- _Work task_
Retype, word for word, every line of the records below starting at the one that contains "for (let j = 0;" and ending at the one that contains "const p = i"; include both of those lines and nothing more.

Extracted records below:

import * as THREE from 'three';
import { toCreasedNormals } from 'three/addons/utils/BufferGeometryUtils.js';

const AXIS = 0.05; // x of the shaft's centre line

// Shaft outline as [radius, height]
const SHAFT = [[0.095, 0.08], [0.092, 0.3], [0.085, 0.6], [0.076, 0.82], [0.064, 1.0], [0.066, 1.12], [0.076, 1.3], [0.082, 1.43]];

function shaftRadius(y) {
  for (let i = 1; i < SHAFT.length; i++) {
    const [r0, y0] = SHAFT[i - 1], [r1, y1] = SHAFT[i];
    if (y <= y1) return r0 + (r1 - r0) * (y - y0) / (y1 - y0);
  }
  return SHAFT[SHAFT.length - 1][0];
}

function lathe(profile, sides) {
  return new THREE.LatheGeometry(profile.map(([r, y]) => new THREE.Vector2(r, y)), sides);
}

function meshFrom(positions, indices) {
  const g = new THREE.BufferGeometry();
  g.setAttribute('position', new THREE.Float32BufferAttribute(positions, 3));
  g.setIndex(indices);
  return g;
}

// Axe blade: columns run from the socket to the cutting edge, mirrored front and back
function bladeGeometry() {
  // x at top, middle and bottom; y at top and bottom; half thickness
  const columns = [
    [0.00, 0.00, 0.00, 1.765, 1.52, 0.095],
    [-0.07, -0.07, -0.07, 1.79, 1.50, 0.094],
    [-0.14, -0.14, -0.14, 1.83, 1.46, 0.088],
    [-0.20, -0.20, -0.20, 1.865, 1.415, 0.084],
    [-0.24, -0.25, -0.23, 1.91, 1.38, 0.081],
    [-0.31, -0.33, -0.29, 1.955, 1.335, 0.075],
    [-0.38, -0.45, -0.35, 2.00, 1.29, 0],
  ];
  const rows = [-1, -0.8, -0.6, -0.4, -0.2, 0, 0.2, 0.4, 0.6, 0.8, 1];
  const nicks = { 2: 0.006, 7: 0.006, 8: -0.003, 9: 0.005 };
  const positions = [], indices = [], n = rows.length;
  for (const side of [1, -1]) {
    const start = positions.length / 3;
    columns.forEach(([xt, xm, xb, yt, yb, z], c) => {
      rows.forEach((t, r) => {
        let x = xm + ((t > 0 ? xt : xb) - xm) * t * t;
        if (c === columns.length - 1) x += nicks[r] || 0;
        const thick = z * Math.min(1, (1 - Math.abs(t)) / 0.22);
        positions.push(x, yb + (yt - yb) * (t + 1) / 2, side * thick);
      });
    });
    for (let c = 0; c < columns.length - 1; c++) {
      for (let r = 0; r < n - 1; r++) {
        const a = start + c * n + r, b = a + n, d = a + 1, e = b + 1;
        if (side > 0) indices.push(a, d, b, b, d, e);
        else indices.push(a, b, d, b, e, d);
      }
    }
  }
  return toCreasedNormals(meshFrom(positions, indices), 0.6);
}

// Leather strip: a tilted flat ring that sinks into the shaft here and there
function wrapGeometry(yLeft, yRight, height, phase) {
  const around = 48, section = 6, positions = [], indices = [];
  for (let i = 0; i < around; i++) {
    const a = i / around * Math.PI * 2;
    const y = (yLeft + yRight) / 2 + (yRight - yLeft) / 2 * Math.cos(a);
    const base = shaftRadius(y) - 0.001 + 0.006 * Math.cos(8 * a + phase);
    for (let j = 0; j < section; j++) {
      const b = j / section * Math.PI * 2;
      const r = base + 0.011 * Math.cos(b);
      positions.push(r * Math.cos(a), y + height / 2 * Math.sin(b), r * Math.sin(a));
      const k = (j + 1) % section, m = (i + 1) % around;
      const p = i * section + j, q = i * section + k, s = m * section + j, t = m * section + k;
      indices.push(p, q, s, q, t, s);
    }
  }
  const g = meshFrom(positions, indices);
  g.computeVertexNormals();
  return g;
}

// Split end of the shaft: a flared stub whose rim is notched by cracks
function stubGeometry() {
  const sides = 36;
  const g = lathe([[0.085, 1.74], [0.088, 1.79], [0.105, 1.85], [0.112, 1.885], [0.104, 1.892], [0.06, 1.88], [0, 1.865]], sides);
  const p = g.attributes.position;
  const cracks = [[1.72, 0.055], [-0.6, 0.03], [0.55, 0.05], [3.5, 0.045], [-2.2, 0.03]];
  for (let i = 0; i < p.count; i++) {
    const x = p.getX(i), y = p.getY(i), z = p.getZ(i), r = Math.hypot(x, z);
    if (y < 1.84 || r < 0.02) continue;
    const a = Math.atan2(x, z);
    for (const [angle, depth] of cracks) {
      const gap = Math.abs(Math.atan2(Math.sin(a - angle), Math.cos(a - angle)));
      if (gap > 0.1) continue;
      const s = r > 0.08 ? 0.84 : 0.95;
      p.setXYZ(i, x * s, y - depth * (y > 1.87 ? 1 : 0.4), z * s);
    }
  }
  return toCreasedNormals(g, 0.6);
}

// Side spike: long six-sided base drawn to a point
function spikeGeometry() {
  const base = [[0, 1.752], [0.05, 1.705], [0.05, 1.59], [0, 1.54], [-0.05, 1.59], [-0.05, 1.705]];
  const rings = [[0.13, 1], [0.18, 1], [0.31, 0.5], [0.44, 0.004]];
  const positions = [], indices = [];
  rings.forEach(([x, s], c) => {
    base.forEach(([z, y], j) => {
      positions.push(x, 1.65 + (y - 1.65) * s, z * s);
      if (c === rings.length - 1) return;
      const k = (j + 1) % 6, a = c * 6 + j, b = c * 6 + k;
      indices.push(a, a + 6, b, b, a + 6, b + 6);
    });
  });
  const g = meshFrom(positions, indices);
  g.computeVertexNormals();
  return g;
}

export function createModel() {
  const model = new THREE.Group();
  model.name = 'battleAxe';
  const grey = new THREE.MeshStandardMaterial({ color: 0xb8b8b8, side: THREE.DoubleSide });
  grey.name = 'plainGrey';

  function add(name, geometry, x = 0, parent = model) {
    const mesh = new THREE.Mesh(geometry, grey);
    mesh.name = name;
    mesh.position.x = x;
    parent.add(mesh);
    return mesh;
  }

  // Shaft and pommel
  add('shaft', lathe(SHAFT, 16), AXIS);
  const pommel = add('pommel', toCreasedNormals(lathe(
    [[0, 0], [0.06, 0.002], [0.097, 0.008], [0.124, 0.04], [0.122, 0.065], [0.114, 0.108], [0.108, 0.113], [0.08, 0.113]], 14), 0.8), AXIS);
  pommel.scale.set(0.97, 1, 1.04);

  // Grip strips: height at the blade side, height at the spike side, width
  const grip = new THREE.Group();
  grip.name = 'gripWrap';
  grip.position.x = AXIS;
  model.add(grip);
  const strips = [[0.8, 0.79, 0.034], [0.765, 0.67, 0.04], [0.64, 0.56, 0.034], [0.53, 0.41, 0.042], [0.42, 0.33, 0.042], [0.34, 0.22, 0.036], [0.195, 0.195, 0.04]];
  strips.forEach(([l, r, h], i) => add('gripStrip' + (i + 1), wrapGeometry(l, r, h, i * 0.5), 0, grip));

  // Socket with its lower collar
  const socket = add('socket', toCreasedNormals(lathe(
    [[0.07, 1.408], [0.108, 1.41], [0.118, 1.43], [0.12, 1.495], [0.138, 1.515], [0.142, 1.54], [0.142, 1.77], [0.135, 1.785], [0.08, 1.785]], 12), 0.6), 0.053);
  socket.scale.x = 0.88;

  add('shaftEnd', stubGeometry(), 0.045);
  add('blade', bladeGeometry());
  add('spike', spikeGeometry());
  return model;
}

End of Extracted records.

- _Task response_
    for (let j = 0; j < section; j++) {
      const b = j / section * Math.PI * 2;
      const r = base + 0.011 * Math.cos(b);
      positions.push(r * Math.cos(a), y + height / 2 * Math.sin(b), r * Math.sin(a));
      const k = (j + 1) % section, m = (i + 1) % around;
      const p = i * section + j, q = i * section + k, s = m * section + j, t = m * section + k;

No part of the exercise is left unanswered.